◆ Source material
────

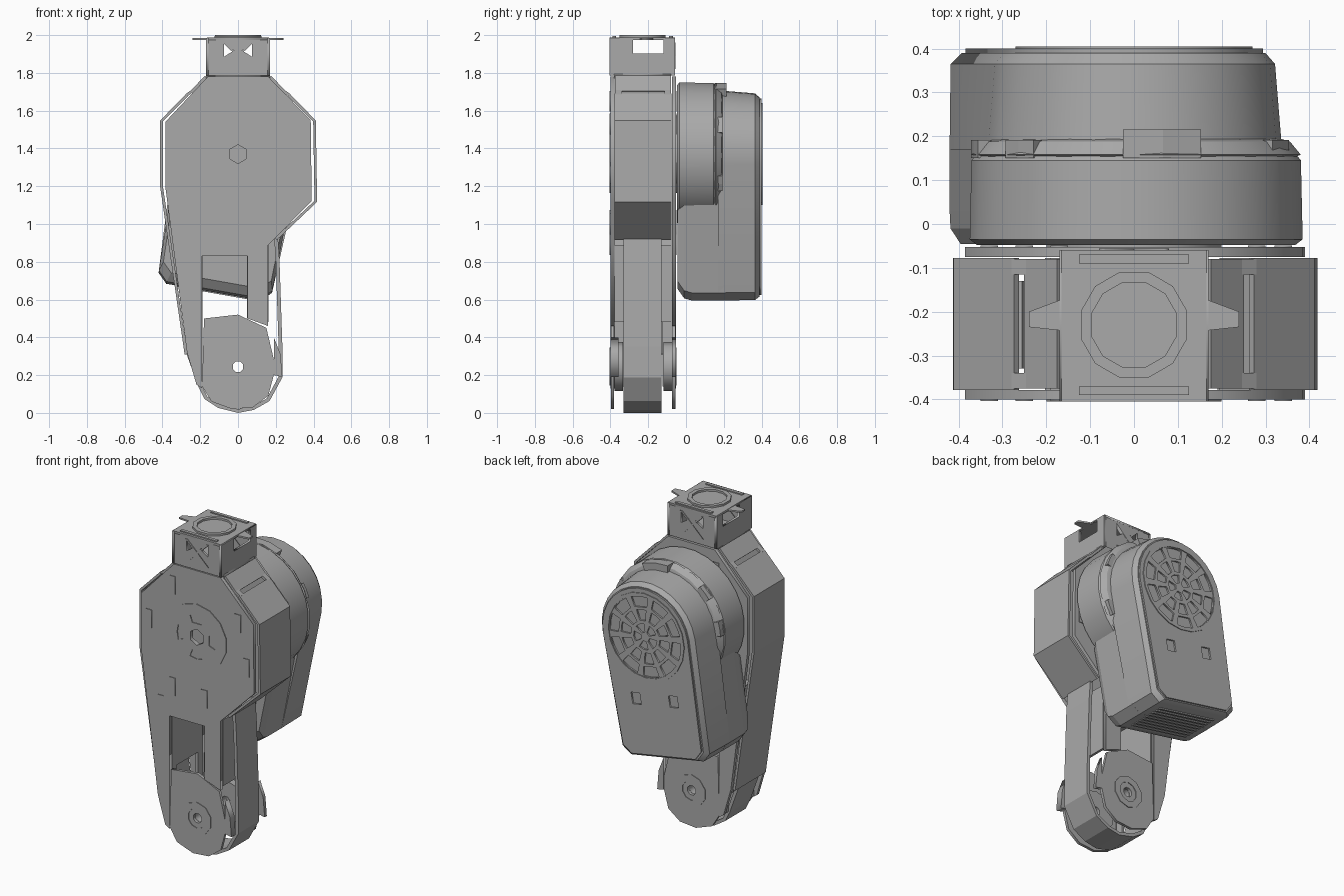
import bpy, bmesh, math
from mathutils import Matrix

if "Cube" in bpy.data.objects:
    bpy.data.objects.remove(bpy.data.objects["Cube"])

GREY = (0.4, 0.4, 0.4, 1)
metal = bpy.data.materials.new("plain grey")
metal.use_nodes = True
metal.diffuse_color = GREY
metal.node_tree.nodes["Principled BSDF"].inputs["Base Color"].default_value = GREY

FRONT = Matrix.Rotation(math.pi / 2, 4, 'X')       # outline x,z facing front
TOP = Matrix.Identity(4)
SIDE = Matrix.Rotation(math.pi / 2, 4, 'Z') @ FRONT  # outline y,z facing +x
TILT = math.radians(-10)
HUB_Z = 1.37


def finish(ob, smooth=False):
    bpy.context.collection.objects.link(ob)
    ob.data.materials.append(metal)
    bpy.ops.object.select_all(action='DESELECT')
    ob.select_set(True)
    bpy.context.view_layer.objects.active = ob
    if smooth:
        bpy.ops.object.shade_smooth_by_angle(angle=math.radians(32))


def ring(r, n=12, cx=0, cz=0, phase=0.5):
    return [(cx + r * math.cos((i + phase) * math.tau / n),
             cz + r * math.sin((i + phase) * math.tau / n)) for i in range(n)]


def rect(cx, cz, w, h):
    return [(cx - w / 2, cz - h / 2), (cx + w / 2, cz - h / 2),
            (cx + w / 2, cz + h / 2), (cx - w / 2, cz + h / 2)]


def sector(r0, r1, a, half, cz):
    pts = [(r1, a - half), (r1, a), (r1, a + half), (r0, a + half), (r0, a - half)]
    return [(r * math.cos(t), cz + r * math.sin(t)) for r, t in pts]


def plate(name, loops, lo, hi, frame=FRONT):
    """Flat plate: first loop is the outline, the rest are openings."""
    cu = bpy.data.curves.new(name, 'CURVE')
    cu.dimensions, cu.fill_mode = '2D', 'BOTH'
    cu.extrude = (hi - lo) / 2
    for loop in loops:
        sp = cu.splines.new('POLY')
        sp.points.add(len(loop) - 1)
        for p, (a, b) in zip(sp.points, loop):
            p.co = (a, b, 0, 1)
        sp.use_cyclic_u = True
    tmp = bpy.data.objects.new(name + "_outline", cu)
    me = bpy.data.meshes.new_from_object(tmp)
    bpy.data.objects.remove(tmp)
    me.materials.clear()
    mid = (lo + hi) / 2
    shift = (0, mid, 0) if frame is FRONT else (mid, 0, 0) if frame is SIDE else (0, 0, mid)
    me.transform(Matrix.Translation(shift) @ frame)
    finish(bpy.data.objects.new(name, me))


def loft(name, sections, smooth=True):
    """Skin between (y, outline) sections and cap both ends."""
    bm = bmesh.new()
    rows = [[bm.verts.new((x, y, z)) for x, z in pts] for y, pts in sections]
    n = len(rows[0])
    for a, b in zip(rows, rows[1:]):
        for i in range(n):
            bm.faces.new((a[i], a[(i + 1) % n], b[(i + 1) % n], b[i]))
    bm.faces.new(rows[0])
    bm.faces.new(rows[-1])
    bmesh.ops.recalc_face_normals(bm, faces=bm.faces)
    me = bpy.data.meshes.new(name)
    bm.to_mesh(me)
    bm.free()
    finish(bpy.data.objects.new(name, me), smooth)


def wall(name, path, y0, y1, thick=0.015):
    """Bent strip following an x,z path."""
    bm = bmesh.new()
    rows = [[bm.verts.new((x, y, z)) for y in (y0, y1)] for x, z in path]
    for a, b in zip(rows, rows[1:]):
        bm.faces.new((a[0], a[1], b[1], b[0]))
    me = bpy.data.meshes.new(name)
    bm.to_mesh(me)
    bm.free()
    ob = bpy.data.objects.new(name, me)
    mod = ob.modifiers.new("thickness", 'SOLIDIFY')
    mod.thickness, mod.offset = thick, 0
    finish(ob)


# Side plates of the arm, with the round joint ends
arm = [(-0.16, 1.78), (0.16, 1.78), (0.385, 1.55), (0.39, 1.12), (0.16, 0.89), (0.16, 0.46),
       (0.05, 0.5), (0.05, 0.83), (-0.19, 0.83), (-0.19, 0.13), (-0.22, 0.15), (-0.27, 0.32),
       (-0.385, 1.2), (-0.385, 1.54)]
joint = [(-0.18, 0.5), (0, 0.52), (0.15, 0.45), (0.2, 0.24), (0.16, 0.09), (0.08, 0.03),
         (-0.03, 0.02), (-0.14, 0.06), (-0.19, 0.14)]
wedge = [(0.19, 0.4), (0.225, 0.31), (0.235, 0.19), (0.19, 0.2)]
tabs = [(-0.33, 1.4), (0.28, 1.53), (0.34, 1.27), (-0.25, 0.89), (-0.17, 1.02), (-0.17, 1.65), (0.05, 1.0)]
for side, y0, y1, out in (("front", -0.4, -0.378, -1), ("back", -0.075, -0.053, 1)):
    plate(side + "_arm_plate", [arm, ring(0.05, 6, 0, HUB_Z)], y0, y1)
    plate(side + "_joint_plate", [joint, ring(0.03, 8, 0, 0.245)], y0 + 0.002, y1 - 0.002)
    plate(side + "_joint_wedge", [wedge], y0, y1 + 0.02 if out < 0 else y1)
    face = y0 - 0.004 if out < 0 else y1
    plate(side + "_joint_collar", [ring(0.1, 10, 0, 0.245), ring(0.06, 10, 0, 0.245)], face, face + 0.004)
    slots = [sector(0.09, 0.135, k * math.pi / 2, 0.35, HUB_Z) for k in range(4)]
    plate(side + "_hub_disc", [ring(0.205, 14, 0, HUB_Z), ring(0.05, 6, 0, HUB_Z)] + slots, face - 0.001, face + 0.005)
    for i, (x, z) in enumerate(tabs):
        plate(f"{side}_tab_{i}", [rect(x, z, 0.04, 0.11)], face, face + 0.004)
    # Inner bosses around the lower axle
    b0 = y1 if out < 0 else y0 - 0.045
    plate(side + "_axle_boss", [ring(0.13, 10, 0, 0.245), ring(0.03, 8, 0, 0.245)], b0, b0 + 0.045)

# Covers and walls that close the sides of the arm
for s, label in ((1, "left"), (-1, "right")):
    wall(label + "_shoulder_cover", [(s * 0.17, 1.78), (s * 0.245, 1.7)], -0.375, -0.08)
    lower = [(0.412, 1.12), (0.2, 0.92)] if s > 0 else [(-0.405, 1.2), (-0.275, 0.31)]
    wall(label + "_side_cover", [(s * 0.268, 1.685), (s * 0.405, 1.545)] + lower, -0.378, -0.078)
    for y0, y1 in ((-0.375, -0.34), (-0.115, -0.08)):
        wall(label + "_shoulder_rail", [(s * 0.24, 1.705), (s * 0.275, 1.68)], y0, y1)
wall("left_lower_band", [(0.2, 0.95), (0.21, 0.8), (0.225, 0.35), (0.225, 0.19), (0.16, 0.07), (0.08, 0.025),
                         (0, 0.01), (-0.1, 0.035), (-0.17, 0.08), (-0.2, 0.14), (-0.265, 0.32)], -0.33, -0.13, 0.02)
wall("left_leg_inner_wall", [(0.155, 0.89), (0.155, 0.48)], -0.378, -0.078)
wall("right_leg_inner_wall", [(-0.195, 0.84), (-0.195, 0.5)], -0.378, -0.078)
for y0, y1 in ((-0.378, -0.33), (-0.125, -0.078)):
    wall("inner_leg_rail", [(0.055, 0.83), (0.055, 0.5)], y0, y1)
    wall("inner_leg_rail", [(-0.195, 0.5), (-0.195, 0.14)], y0, y1)
wall("leg_crossbar", [(-0.19, 0.84), (0.16, 0.84)], -0.378, -0.078)

# Neck frame on top
for y0 in (-0.4, -0.075):
    plate("neck_panel", [rect(0, 1.88, 0.33, 0.19)] +
          [[(s * 0.02, 1.92), (s * 0.075, 1.955), (s * 0.075, 1.885)] for s in (1, -1)], y0, y0 + 0.015)
    for s in (1, -1):
        plate("neck_brace", [[(-0.08 * s, 1.82), (-0.065 * s, 1.82), (0.08 * s, 1.96), (0.065 * s, 1.96)]],
              y0 - 0.004, y0 + 0.019)
for x0 in (-0.17, 0.155):
    plate("neck_side", [rect(-0.232, 1.885, 0.345, 0.2), rect(-0.2, 1.94, 0.16, 0.075)], x0, x0 + 0.015, SIDE)
plate("neck_base", [rect(0, -0.23, 0.34, 0.3)], 1.77, 1.795, TOP)
plate("neck_cap", [rect(0, -0.232, 0.33, 0.345)], 1.975, 1.988, TOP)
plate("neck_cap_ring", [ring(0.125, 12, 0, -0.23), ring(0.1, 12, 0, -0.23)], 1.985, 2.0, TOP)
for s in (1, -1):
    plate("neck_fin", [[(s * 0.1, -0.25), (s * 0.24, -0.235), (s * 0.24, -0.2), (s * 0.16, -0.17), (s * 0.1, -0.19)]],
          1.975, 1.985, TOP)
    plate("neck_cap_bar", [rect(0, -0.23 + s * 0.15, 0.25, 0.02)], 1.985, 1.995, TOP)

# Motor drum behind the arm
loft("hub_neck", [(y, ring(0.18, 20, 0, HUB_Z)) for y in (-0.06, -0.035)])
loft("motor_drum", [(y, ring(r, 28, 0.005, HUB_Z)) for y, r in
                    ((-0.048, 0.365), (-0.035, 0.382), (0.145, 0.378), (0.155, 0.37))])
loft("drum_flange", [(y, ring(r, 20, 0.005, HUB_Z)) for y, r in
                     ((0.15, 0.36), (0.158, 0.38), (0.188, 0.355), (0.194, 0.335))])
block = sector(0.33, 0.378, math.radians(80), 0.24, HUB_Z)
loft("flange_clip", [(0.15, block), (0.215, block)], False)
for a in (25, 135, 170, 215, -25):
    block = sector(0.34, 0.372, math.radians(a), 0.12, HUB_Z)
    loft("flange_lug", [(0.15, block), (0.192, block)], False)


# Tilted motor housing
def turned(pts):
    c, s = math.cos(TILT), math.sin(TILT)
    return [(x * c - z * s, HUB_Z + x * s + z * c) for x, z in pts]


def body(r, w, depth, cut=0.05):
    arc = [(r * math.cos(math.pi * i / 14), r * math.sin(math.pi * i / 14)) for i in range(15)]
    return arc + [(-w, cut - depth), (cut - w, -depth), (w - cut, -depth), (w, cut - depth)]


loft("motor_housing", [(y, turned(body(*k))) for y, k in
                       ((0.17, (0.338, 0.305, 0.742)), (0.365, (0.322, 0.303, 0.74)), (0.39, (0.3, 0.28, 0.725)))])


def box_section(w, top, depth, cut=0.05):
    return turned([(w + 0.01, top), (-w - 0.01, top), (-w, cut - depth), (cut - w, -depth),
                   (w - cut, -depth), (w, cut - depth)])


loft("housing_foot", [(-0.046, box_section(0.29, -0.25, 0.68)), (-0.01, box_section(0.305, -0.22, 0.73)),
                      (0.03, box_section(0.305, -0.2, 0.742)), (0.2, box_section(0.305, -0.1, 0.742))], False)

# Back cover with fan openings
fan = []
for k in range(10):
    a = (k + 0.5) * math.tau / 10
    fan += [sector(0.185, 0.245, a, 0.23, 0), sector(0.1, 0.165, a, 0.2, 0)]
fan += [sector(0.03, 0.08, k * math.tau / 5, 0.4, 0) for k in range(5)]
vents = [rect(x, -0.38, 0.06, 0.07) for x in (-0.13, 0.13)]
plate("back_cover", [turned(l) for l in [body(0.294, 0.272, 0.718)] + fan + vents], 0.388, 0.4)
plate("fan_rim", [turned(ring(0.27, 20)), turned(ring(0.25, 20))], 0.398, 0.405)

# Louvres under the housing
for i in range(9):
    y = 0.06 + i * 0.03
    bar = turned(rect(0, -0.742, 0.4, 0.012))
    loft("vent_louvre", [(y, bar), (y + 0.012, bar)], False)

────

◆ Problem to solve
Collect the lines of the data that carry the word "label".

◆ Response below
for s, label in ((1, "left"), (-1, "right")):
    wall(label + "_shoulder_cover", [(s * 0.17, 1.78), (s * 0.245, 1.7)], -0.375, -0.08)
    wall(label + "_side_cover", [(s * 0.268, 1.685), (s * 0.405, 1.545)] + lower, -0.378, -0.078)
        wall(label + "_shoulder_rail", [(s * 0.24, 1.705), (s * 0.275, 1.68)], y0, y1)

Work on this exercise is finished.